That angel has been created for your sake, to make you truly happy and to get you to heaven. And God has given him everything he needs to fulfill his mission. Your guardian angel is a powerful spiritual being who wants you to succeed at parenting. When you feel baffled, he has the answers. When you wish you had a little bit of help, he’s waiting for you to call upon him.
Do you call?
Our Catholic tradition guides us in devotion to our guardian angels. Maybe you learned the little prayer when you were a kid:
Angel of God, my guardian dear,
To whom God’s love entrusts me here.
Ever this day be at my side,
To light and guard, to rule and guide.
If you’re still saying that prayer, more power to you (quite literally). You’re keeping open a line of communication and you’re establishing the habit of working with this supernatural help. You’re making yourself aware of your angel’s presence and sensitive to his subtle promptings. The more you do that, the more you’re likely to pick up on his guidance, which can’t be seen or heard in the way human communications can. Of course, there’s nothing magical about the form of the prayer. Traditional prayers become traditional because they express things well and memorably. But we can talk to our guardian angel using our own words.
Remembering guardian angels is especially important for parents. When we’re beginning to lose patience with a child, we can ask our guardian angel for help. If the situation keeps getting worse, we can call on our kids’ guardian angels as well. In fact, the system works best if we greet each child’s angel (silently, in your heart) each time the kid strolls into our presence. Greet your wife’s, too. You’ll find that it changes the way conversations (and disagreements) proceed. Suddenly it’s not just one-on-one. You have heaven’s helper, who is subtler and more effective than most guys tend to be.
If you’ve never done so, say hello to your guardian angel and thank God for giving you this powerful protector and personal guide through life.
(Watch this clip from the classic “It’s a Wonderful Life.” You can bet that your angel already has his “wings.”)
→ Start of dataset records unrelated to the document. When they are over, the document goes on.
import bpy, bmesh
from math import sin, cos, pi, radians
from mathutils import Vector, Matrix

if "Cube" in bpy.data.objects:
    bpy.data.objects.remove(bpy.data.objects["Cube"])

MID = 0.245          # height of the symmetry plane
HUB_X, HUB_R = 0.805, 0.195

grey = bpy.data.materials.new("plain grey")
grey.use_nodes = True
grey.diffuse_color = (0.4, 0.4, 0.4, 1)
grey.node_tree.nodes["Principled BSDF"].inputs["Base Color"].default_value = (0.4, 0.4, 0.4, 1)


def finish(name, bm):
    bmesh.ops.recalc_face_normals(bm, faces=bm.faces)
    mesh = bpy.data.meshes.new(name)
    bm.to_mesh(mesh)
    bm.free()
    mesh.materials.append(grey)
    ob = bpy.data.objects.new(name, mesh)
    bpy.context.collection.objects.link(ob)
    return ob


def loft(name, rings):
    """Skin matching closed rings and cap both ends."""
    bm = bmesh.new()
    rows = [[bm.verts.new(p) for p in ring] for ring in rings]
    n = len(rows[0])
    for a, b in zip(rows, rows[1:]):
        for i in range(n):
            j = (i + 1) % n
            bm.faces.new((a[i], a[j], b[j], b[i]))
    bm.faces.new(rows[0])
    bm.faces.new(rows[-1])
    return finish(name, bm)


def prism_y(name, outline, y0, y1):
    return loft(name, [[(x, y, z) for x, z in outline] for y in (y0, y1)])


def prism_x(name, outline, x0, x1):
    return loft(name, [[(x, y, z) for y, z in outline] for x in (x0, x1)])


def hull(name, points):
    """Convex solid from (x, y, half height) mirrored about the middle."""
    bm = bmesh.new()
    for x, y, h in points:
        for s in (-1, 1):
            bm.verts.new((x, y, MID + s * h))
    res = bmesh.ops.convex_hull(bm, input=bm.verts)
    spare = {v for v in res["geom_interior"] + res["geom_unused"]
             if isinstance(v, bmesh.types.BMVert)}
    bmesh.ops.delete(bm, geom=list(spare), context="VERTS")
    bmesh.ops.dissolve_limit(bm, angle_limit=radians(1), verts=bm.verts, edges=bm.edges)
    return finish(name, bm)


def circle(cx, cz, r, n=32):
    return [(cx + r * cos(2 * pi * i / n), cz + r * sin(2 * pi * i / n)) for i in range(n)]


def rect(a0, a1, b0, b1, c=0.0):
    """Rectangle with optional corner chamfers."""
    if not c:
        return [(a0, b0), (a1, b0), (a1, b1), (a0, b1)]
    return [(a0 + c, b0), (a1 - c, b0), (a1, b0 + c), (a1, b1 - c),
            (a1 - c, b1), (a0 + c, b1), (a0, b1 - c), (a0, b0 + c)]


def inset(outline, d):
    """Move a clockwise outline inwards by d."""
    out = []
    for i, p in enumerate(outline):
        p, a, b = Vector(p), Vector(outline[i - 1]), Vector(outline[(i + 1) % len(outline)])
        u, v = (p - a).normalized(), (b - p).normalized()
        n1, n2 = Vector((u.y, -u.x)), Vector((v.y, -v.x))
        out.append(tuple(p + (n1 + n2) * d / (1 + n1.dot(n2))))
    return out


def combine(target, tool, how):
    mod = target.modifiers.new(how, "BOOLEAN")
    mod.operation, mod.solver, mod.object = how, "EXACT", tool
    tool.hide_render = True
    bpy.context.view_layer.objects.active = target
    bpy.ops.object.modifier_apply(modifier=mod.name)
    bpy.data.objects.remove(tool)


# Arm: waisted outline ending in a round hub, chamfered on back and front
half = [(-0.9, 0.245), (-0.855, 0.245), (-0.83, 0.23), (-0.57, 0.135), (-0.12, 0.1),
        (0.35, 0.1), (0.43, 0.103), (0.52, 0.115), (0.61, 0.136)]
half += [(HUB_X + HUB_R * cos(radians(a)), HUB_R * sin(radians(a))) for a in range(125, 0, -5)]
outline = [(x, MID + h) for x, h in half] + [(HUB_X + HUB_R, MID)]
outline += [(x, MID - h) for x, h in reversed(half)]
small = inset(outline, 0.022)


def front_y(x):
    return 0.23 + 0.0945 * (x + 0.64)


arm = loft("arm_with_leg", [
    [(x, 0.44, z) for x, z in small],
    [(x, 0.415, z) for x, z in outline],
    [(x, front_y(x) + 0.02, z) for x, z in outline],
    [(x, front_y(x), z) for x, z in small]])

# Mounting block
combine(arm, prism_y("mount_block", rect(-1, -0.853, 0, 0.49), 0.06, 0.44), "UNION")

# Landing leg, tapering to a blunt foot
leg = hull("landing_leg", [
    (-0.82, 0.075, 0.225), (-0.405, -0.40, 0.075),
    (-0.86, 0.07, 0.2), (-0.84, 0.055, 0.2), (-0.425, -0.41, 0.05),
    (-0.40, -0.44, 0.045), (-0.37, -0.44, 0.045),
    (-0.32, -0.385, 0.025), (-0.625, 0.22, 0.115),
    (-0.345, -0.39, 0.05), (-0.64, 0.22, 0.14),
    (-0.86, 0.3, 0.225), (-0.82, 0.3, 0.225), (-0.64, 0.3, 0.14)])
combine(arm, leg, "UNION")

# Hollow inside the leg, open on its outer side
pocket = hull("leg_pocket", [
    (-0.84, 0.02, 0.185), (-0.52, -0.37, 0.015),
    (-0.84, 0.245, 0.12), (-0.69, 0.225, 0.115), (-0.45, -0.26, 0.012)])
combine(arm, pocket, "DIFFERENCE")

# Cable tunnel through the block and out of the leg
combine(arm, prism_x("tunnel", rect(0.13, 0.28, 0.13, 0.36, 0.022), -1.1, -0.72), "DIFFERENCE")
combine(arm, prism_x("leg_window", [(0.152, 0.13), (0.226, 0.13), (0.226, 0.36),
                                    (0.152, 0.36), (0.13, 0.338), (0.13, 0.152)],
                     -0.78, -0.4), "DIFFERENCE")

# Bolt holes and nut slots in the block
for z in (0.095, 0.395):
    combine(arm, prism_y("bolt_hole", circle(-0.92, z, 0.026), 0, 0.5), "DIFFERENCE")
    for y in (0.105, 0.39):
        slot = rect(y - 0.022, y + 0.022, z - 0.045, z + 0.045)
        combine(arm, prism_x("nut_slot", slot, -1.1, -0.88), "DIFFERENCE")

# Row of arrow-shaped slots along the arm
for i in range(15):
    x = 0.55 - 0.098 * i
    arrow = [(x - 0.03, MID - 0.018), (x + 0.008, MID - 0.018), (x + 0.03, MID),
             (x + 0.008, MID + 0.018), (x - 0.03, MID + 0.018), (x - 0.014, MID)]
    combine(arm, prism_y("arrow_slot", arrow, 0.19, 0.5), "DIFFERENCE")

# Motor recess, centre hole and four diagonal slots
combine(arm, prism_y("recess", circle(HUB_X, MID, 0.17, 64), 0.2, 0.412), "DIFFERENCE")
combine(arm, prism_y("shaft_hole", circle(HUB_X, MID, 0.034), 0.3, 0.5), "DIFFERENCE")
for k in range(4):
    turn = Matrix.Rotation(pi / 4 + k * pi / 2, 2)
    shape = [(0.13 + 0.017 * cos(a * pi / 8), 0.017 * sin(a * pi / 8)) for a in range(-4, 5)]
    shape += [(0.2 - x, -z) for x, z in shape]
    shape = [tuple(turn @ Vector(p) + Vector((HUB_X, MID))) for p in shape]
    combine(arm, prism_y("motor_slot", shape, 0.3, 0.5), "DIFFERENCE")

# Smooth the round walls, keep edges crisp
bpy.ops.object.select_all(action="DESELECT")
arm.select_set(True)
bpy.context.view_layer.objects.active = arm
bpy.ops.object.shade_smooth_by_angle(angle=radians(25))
About the Author
Mike Aquilina is executive vice-president of the St. Paul Center for Biblical Theology. He is author of more than 30 books and co-host of eight series on EWTN.